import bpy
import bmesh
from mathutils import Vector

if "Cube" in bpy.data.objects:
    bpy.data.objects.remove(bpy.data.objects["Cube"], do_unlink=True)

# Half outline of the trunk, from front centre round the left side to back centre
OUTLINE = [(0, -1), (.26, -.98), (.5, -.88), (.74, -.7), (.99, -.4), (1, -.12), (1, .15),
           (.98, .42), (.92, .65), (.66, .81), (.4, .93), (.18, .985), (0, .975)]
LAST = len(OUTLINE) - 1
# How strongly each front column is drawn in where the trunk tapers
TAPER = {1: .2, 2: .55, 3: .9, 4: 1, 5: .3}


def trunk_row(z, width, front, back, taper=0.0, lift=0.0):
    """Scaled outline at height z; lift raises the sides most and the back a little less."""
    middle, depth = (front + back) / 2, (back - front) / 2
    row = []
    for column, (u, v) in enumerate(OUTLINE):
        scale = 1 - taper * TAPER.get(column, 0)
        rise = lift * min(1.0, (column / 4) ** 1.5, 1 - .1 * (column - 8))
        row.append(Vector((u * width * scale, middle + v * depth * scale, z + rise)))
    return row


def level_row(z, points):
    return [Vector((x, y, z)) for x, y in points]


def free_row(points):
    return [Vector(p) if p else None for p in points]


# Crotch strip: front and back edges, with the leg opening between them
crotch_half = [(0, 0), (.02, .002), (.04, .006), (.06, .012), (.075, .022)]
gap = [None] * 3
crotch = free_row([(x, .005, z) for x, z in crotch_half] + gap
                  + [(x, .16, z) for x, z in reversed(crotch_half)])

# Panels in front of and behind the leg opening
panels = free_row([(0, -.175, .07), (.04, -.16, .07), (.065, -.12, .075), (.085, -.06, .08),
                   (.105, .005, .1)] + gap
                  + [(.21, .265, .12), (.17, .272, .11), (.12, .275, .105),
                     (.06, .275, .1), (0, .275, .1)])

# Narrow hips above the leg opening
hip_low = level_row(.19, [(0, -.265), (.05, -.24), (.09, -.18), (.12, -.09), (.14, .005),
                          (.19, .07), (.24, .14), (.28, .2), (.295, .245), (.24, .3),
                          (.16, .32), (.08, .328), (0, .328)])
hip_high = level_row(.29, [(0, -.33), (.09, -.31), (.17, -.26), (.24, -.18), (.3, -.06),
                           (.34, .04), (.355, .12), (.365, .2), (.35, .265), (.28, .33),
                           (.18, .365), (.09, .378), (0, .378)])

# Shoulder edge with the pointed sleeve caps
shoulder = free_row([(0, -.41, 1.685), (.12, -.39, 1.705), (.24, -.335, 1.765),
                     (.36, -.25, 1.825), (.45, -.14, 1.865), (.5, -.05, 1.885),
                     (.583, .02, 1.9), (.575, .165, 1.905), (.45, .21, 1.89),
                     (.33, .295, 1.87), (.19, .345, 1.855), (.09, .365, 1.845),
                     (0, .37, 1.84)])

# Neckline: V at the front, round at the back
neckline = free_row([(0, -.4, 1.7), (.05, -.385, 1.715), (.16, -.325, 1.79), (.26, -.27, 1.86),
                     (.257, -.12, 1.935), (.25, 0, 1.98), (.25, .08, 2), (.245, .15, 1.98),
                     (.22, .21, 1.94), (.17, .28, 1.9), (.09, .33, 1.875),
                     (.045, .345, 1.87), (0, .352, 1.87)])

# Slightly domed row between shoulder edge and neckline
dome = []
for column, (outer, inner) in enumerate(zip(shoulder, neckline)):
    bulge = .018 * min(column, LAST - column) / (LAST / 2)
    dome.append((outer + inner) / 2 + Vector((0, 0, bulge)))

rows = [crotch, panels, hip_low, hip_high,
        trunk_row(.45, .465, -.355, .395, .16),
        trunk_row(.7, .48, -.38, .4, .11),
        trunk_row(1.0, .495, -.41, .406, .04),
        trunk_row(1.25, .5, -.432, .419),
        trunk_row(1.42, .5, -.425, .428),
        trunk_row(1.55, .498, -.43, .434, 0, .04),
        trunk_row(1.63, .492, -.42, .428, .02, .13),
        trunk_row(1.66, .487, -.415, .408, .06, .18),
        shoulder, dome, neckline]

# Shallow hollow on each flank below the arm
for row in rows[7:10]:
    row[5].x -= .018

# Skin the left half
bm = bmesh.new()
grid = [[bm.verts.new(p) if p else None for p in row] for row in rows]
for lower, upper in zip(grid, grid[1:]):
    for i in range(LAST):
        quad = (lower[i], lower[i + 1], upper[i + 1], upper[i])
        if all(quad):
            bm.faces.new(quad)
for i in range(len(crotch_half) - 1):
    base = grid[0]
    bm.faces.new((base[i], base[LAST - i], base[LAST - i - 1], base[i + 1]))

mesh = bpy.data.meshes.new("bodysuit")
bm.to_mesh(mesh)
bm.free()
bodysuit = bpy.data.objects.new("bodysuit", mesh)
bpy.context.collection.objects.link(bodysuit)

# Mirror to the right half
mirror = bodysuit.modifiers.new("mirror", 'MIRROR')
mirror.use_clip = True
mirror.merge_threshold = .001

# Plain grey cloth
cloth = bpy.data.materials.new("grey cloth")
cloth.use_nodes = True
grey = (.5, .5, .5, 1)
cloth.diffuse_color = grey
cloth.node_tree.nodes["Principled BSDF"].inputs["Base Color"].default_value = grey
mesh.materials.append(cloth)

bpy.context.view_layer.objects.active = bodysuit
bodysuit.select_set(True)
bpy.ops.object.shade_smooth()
☆ ☆ ☆ ☆
--- Problem ---
A word-for-word restatement of the records above from the line containing "cloth.diffuse_color = grey" to their final line is all the answer should hold.

--- Output of the task ---
cloth.diffuse_color = grey
cloth.node_tree.nodes["Principled BSDF"].inputs["Base Color"].default_value = grey
mesh.materials.append(cloth)

bpy.context.view_layer.objects.active = bodysuit
bodysuit.select_set(True)
bpy.ops.object.shade_smooth()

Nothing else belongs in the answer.